The British government has sharply criticised Leo Varadkar's comments on Irish unity as "unhelpful and ill-advised".
Northern Secretary Brandon Lewis suggested Sinn Féin's recent surge in opinion polls "may explain the timing" of the Tánaiste's remarks.
He was speaking after Mr Varadkar told his party he believes a united Ireland can happen during his lifetime.
He also announced that Fine Gael intends to set up a political branch in Northern Ireland.
The Tánaiste told his party's Ard Fheis that Irish unity is a "legitimate political aspiration".
Addressing the House of Commons today, Mr Lewis said he was surprised at the comments from the Tánaiste.

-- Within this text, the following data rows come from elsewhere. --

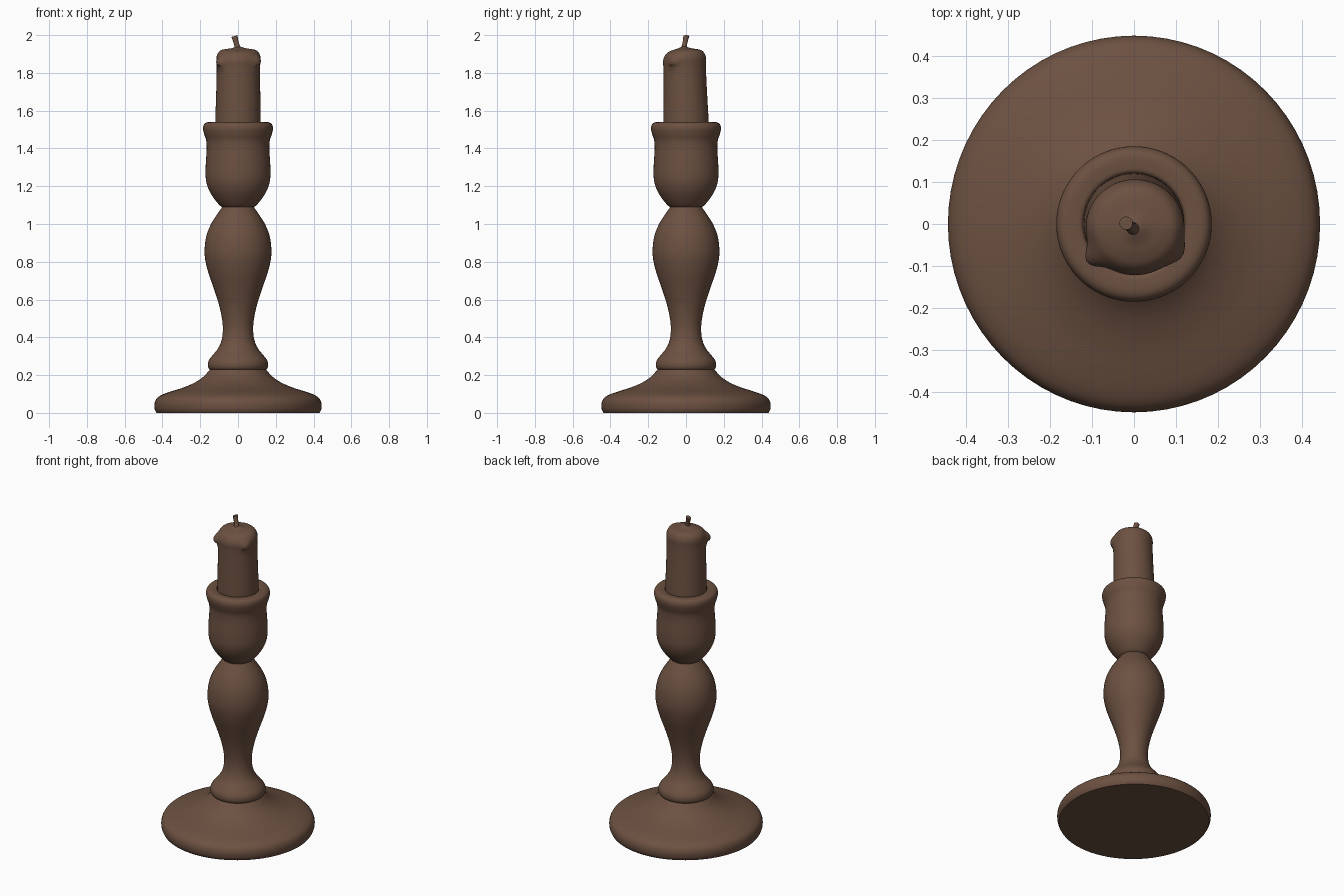
import bpy, bmesh, math
from mathutils import Vector

if "Cube" in bpy.data.objects:
    bpy.data.objects.remove(bpy.data.objects["Cube"])

brown = bpy.data.materials.new("brown")
brown.diffuse_color = (0.15, 0.082, 0.053, 1)
brown.use_nodes = True
brown.node_tree.nodes["Principled BSDF"].inputs["Base Color"].default_value = brown.diffuse_color
SEG = 72


def smooth_profile(pts, steps=4):
    # Catmull-Rom curve through the profile points
    p = [Vector(q) for q in pts]
    p = [2 * p[0] - p[1]] + p + [2 * p[-1] - p[-2]]
    out = []
    for i in range(1, len(p) - 2):
        a, b, c, d = p[i - 1:i + 3]
        for s in range(steps):
            t = s / steps
            out.append(0.5 * (2 * b + (c - a) * t + (2 * a - 5 * b + 4 * c - d) * t * t
                              + (3 * b - a - 3 * c + d) * t ** 3))
    return out + [p[-2]]


def lathe(name, pts, shape=None, cap_bottom=False, cap_top=False, angle=40, seg=SEG, steps=4):
    shape = shape or (lambda r, z, a: (r * math.cos(a), r * math.sin(a), z))
    bm = bmesh.new()
    rings = [[bm.verts.new(shape(r, z, 2 * math.pi * k / seg)) for k in range(seg)]
             for r, z in smooth_profile(pts, steps)]
    for lo, hi in zip(rings, rings[1:]):
        for k in range(seg):
            n = (k + 1) % seg
            bm.faces.new((lo[k], lo[n], hi[n], hi[k]))
    if cap_bottom:
        bm.faces.new(rings[0][::-1])
    if cap_top:
        bm.faces.new(rings[-1])
    me = bpy.data.meshes.new(name)
    bm.to_mesh(me)
    bm.free()
    me.materials.append(brown)
    ob = bpy.data.objects.new(name, me)
    bpy.context.collection.objects.link(ob)
    bpy.ops.object.select_all(action='DESELECT')
    ob.select_set(True)
    bpy.context.view_layer.objects.active = ob
    bpy.ops.object.shade_smooth_by_angle(angle=math.radians(angle))
    return ob


# Flared foot, very slightly oval
lathe("base", [(.432, 0), (.441, .02), (.442, .05), (.43, .077), (.40, .097), (.35, .115),
               (.29, .134), (.23, .16), (.185, .19), (.155, .222), (.145, .235)],
      lambda r, z, a: (r * math.cos(a), r * math.sin(a) * 1.012, z), cap_bottom=True)

# Turned stem with lower collar and upper bulge
lathe("stem", [(.14, .229), (.153, .232), (.16, .25), (.155, .277), (.133, .307), (.105, .342),
               (.087, .385), (.08, .44), (.085, .5), (.1, .57), (.127, .655), (.158, .745),
               (.175, .82), (.176, .88), (.165, .945), (.14, 1.005), (.108, 1.055), (.082, 1.092)])

# Candle cup with rolled lip
lathe("cup", [(.082, 1.088), (.098, 1.1), (.127, 1.135), (.154, 1.18), (.17, 1.235),
              (.171, 1.31), (.166, 1.39), (.168, 1.44), (.179, 1.475), (.185, 1.505),
              (.18, 1.527), (.165, 1.538), (.14, 1.539), (.122, 1.533), (.118, 1.5)])


# Candle: leans forward a little, with two wax lumps at the top rim
def candle_shape(r, z, a):
    t = max(0, (z - 1.53) / .4)
    bump = 0
    for deg, amp, width in ((217, .026, 13), (-32, .016, 16)):
        d = (math.degrees(a) - deg + 180) % 360 - 180
        bump += amp * math.exp(-(d / width) ** 2)
    bump *= math.exp(-((z - 1.865) / .035) ** 2) * min(1, r / .11) ** 4
    r += bump
    dip = .02 * t * max(0, -math.sin(a)) * min(1, r / .11) ** 2
    return (r * math.cos(a) + .003 * t, r * math.sin(a) * (1 - .03 * t) - .009 * t,
            z - (dip if z > 1.85 else 0))


lathe("candle", [(.12, 1.5), (.12, 1.56), (.117, 1.68), (.115, 1.78), (.115, 1.84), (.117, 1.875),
                 (.111, 1.9), (.095, 1.919), (.07, 1.926), (.04, 1.93), (.015, 1.938), (.002, 1.942)],
      candle_shape, cap_top=True, angle=60)


# Bent wick
def wick_shape(r, z, a):
    t = (z - 1.92) / .075
    return (r * math.cos(a) + .001 - .02 * t, r * math.sin(a) - .014 + .016 * t,
            z + .3 * r * math.cos(a))


lathe("wick", [(.02, 1.92), (.014, 1.94), (.013, 1.965), (.016, 1.995)],
      wick_shape, cap_top=True, seg=16, steps=3)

He said: "We would be concerned about any deviation from the principle of consent, as enshrined in the Belfast/Good Friday agreement, but that agreement of course also respects the right of anyone to express their views, and we fully support that.
"We note the recent life and times survey, which showed support for a united Ireland at a low of 30% in Northern Ireland. I am also aware of the polls that put Sinn Féin ahead in the Republic, which may explain the timing of some of these comments from the Tanaiste.
"I urge everyone to dial down any rhetoric, particularly at this time of year, as it is unhelpful and ill-advised."
Mr Lewis was responding to a question from DUP MP Gavin Robinson, who called Mr Varadkar's comments "deeply unhelpful and destabilising".
The Tánaiste, meanwhile, has defended the timing of a speech saying Irish unification could happen in his lifetime.
He said: "I'd ask the counter-question - when is the good time?
"There'll always be a reason not to this week, next week, or next year... but my view in the round is that it's always a good time to talk about the future."
It comes amid high tensions in the North as parties try to re-establish the Stormont Executive following the DUP reshuffle and Arlene Foster's resignation.
There are questions about whether Sinn Féin will support the appointment of the DUP's Paul Givan as First Minister.
Issues around promised Irish language legislation - a key demand from Sinn Féin during the last Executive formation talks - continue to dominate negotiations in the North.